## WHAT YOU ARE ASKED TO DO
Your answer must consist of every line from the data below that includes the word "name".

[Rendered images with source text]
== Segment start ==
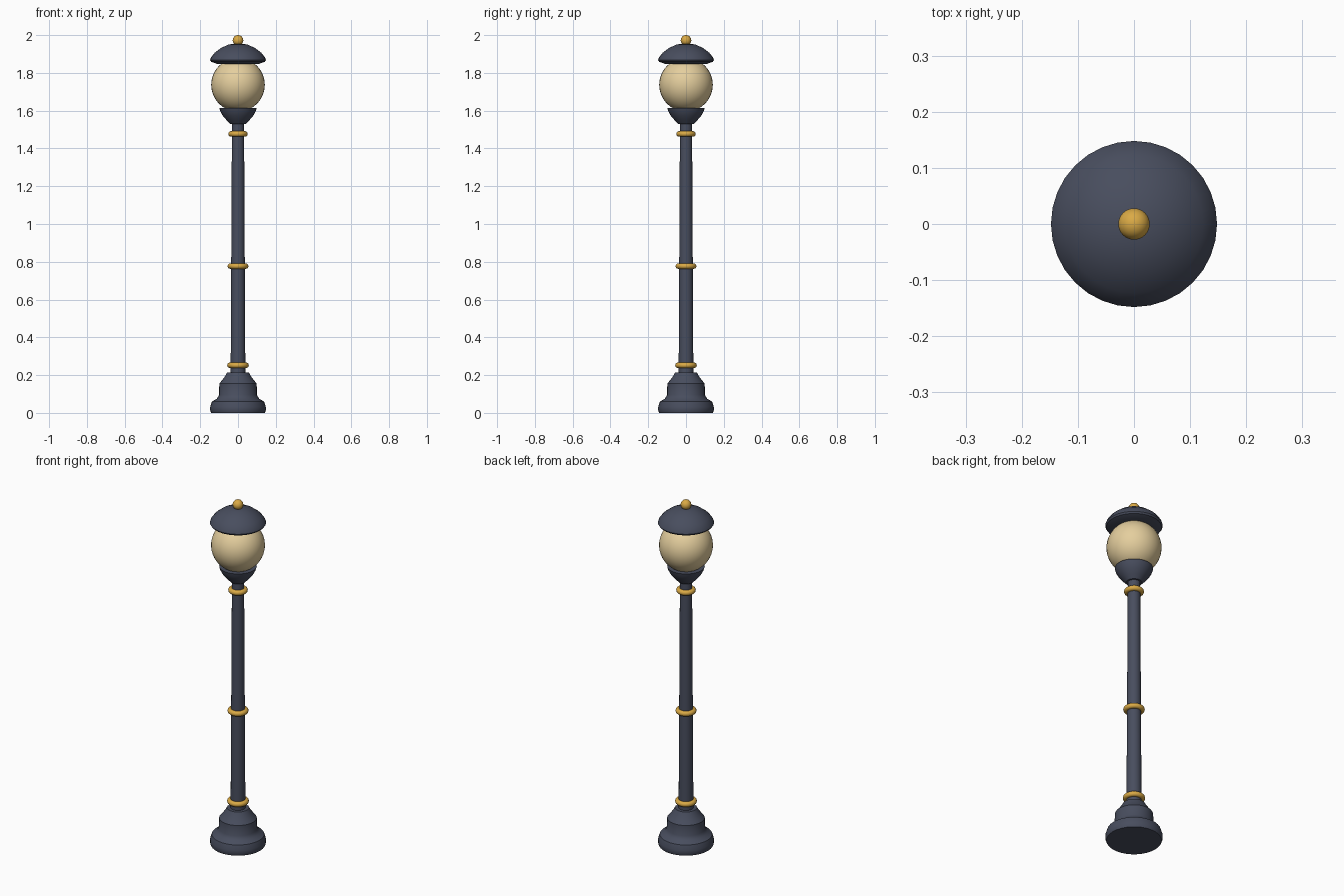
import bpy
import bmesh
import math

cube = bpy.data.objects.get("Cube")
if cube:
    bpy.data.objects.remove(cube, do_unlink=True)


def material(name, rgb):
    mat = bpy.data.materials.new(name)
    mat.use_nodes = True
    mat.diffuse_color = (*rgb, 1)
    mat.node_tree.nodes["Principled BSDF"].inputs["Base Color"].default_value = (*rgb, 1)
    return mat


iron = material("dark slate iron", (0.065, 0.075, 0.112))
brass = material("brass", (0.70, 0.40, 0.06))
glass = material("warm cream glass", (0.78, 0.62, 0.34))


def finish(name, mat, angle=35):
    obj = bpy.context.object
    obj.name = obj.data.name = name
    obj.data.materials.append(mat)
    bpy.ops.object.shade_smooth_by_angle(angle=math.radians(angle))
    return obj


def lathe(name, profile, mat, sides=32):
    """Spin a (radius, height) profile about z; zero radii close the ends."""
    bm = bmesh.new()
    verts = [bm.verts.new((r, 0, z)) for r, z in profile]
    edges = [bm.edges.new(pair) for pair in zip(verts, verts[1:])]
    bmesh.ops.spin(bm, geom=verts + edges, cent=(0, 0, 0), axis=(0, 0, 1),
                   angle=math.tau, steps=sides)
    bmesh.ops.remove_doubles(bm, verts=bm.verts, dist=0.0001)
    bmesh.ops.recalc_face_normals(bm, faces=bm.faces)
    mesh = bpy.data.meshes.new(name)
    bm.to_mesh(mesh)
    bm.free()
    obj = bpy.data.objects.new(name, mesh)
    bpy.context.collection.objects.link(obj)
    bpy.ops.object.select_all(action='DESELECT')
    obj.select_set(True)
    bpy.context.view_layer.objects.active = obj
    return finish(name, mat)


def ball(name, radius, z, mat):
    bpy.ops.mesh.primitive_uv_sphere_add(segments=32, ring_count=20, radius=radius,
                                         location=(0, 0, z))
    return finish(name, mat)


# Stepped foot and tapering pole
lathe("base", [(0, 0), (0.142, 0), (0.147, 0.012), (0.147, 0.032), (0.138, 0.06),
               (0.112, 0.075), (0.1, 0.095), (0.099, 0.155), (0.085, 0.172),
               (0.068, 0.195), (0.058, 0.214), (0, 0.214)], iron)
lathe("pole", [(0, 0.2), (0.039, 0.2), (0.032, 1.54), (0, 1.54)], iron)

# Brass rings around the pole
for name, z, radius in (("lower_ring", 0.252, 0.043), ("middle_ring", 0.777, 0.041),
                        ("upper_ring", 1.477, 0.037)):
    bpy.ops.mesh.primitive_torus_add(major_radius=radius, minor_radius=0.0145,
                                     major_segments=32, minor_segments=12,
                                     location=(0, 0, z))
    finish(name, brass, 60)

# Lantern: cup, globe, domed cap and finial
lathe("globe_cup", [(0, 1.53), (0.042, 1.53), (0.06, 1.549), (0.08, 1.572),
                    (0.094, 1.598), (0.099, 1.615), (0, 1.615)], iron)
ball("globe", 0.142, 1.737, glass)
lathe("cap", [(0, 1.848), (0.112, 1.848), (0.142, 1.859), (0.148, 1.868),
              (0.143, 1.882), (0.123, 1.907), (0.09, 1.932), (0.05, 1.95),
              (0, 1.957)], iron)
ball("finial", 0.028, 1.972, brass)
== Segment end ==
## ANSWER TO THIS PROBLEM
def material(name, rgb):
    mat = bpy.data.materials.new(name)
def finish(name, mat, angle=35):
    obj.name = obj.data.name = name
def lathe(name, profile, mat, sides=32):
    mesh = bpy.data.meshes.new(name)
    obj = bpy.data.objects.new(name, mesh)
    return finish(name, mat)
def ball(name, radius, z, mat):
    return finish(name, mat)
for name, z, radius in (("lower_ring", 0.252, 0.043), ("middle_ring", 0.777, 0.041),
    finish(name, brass, 60)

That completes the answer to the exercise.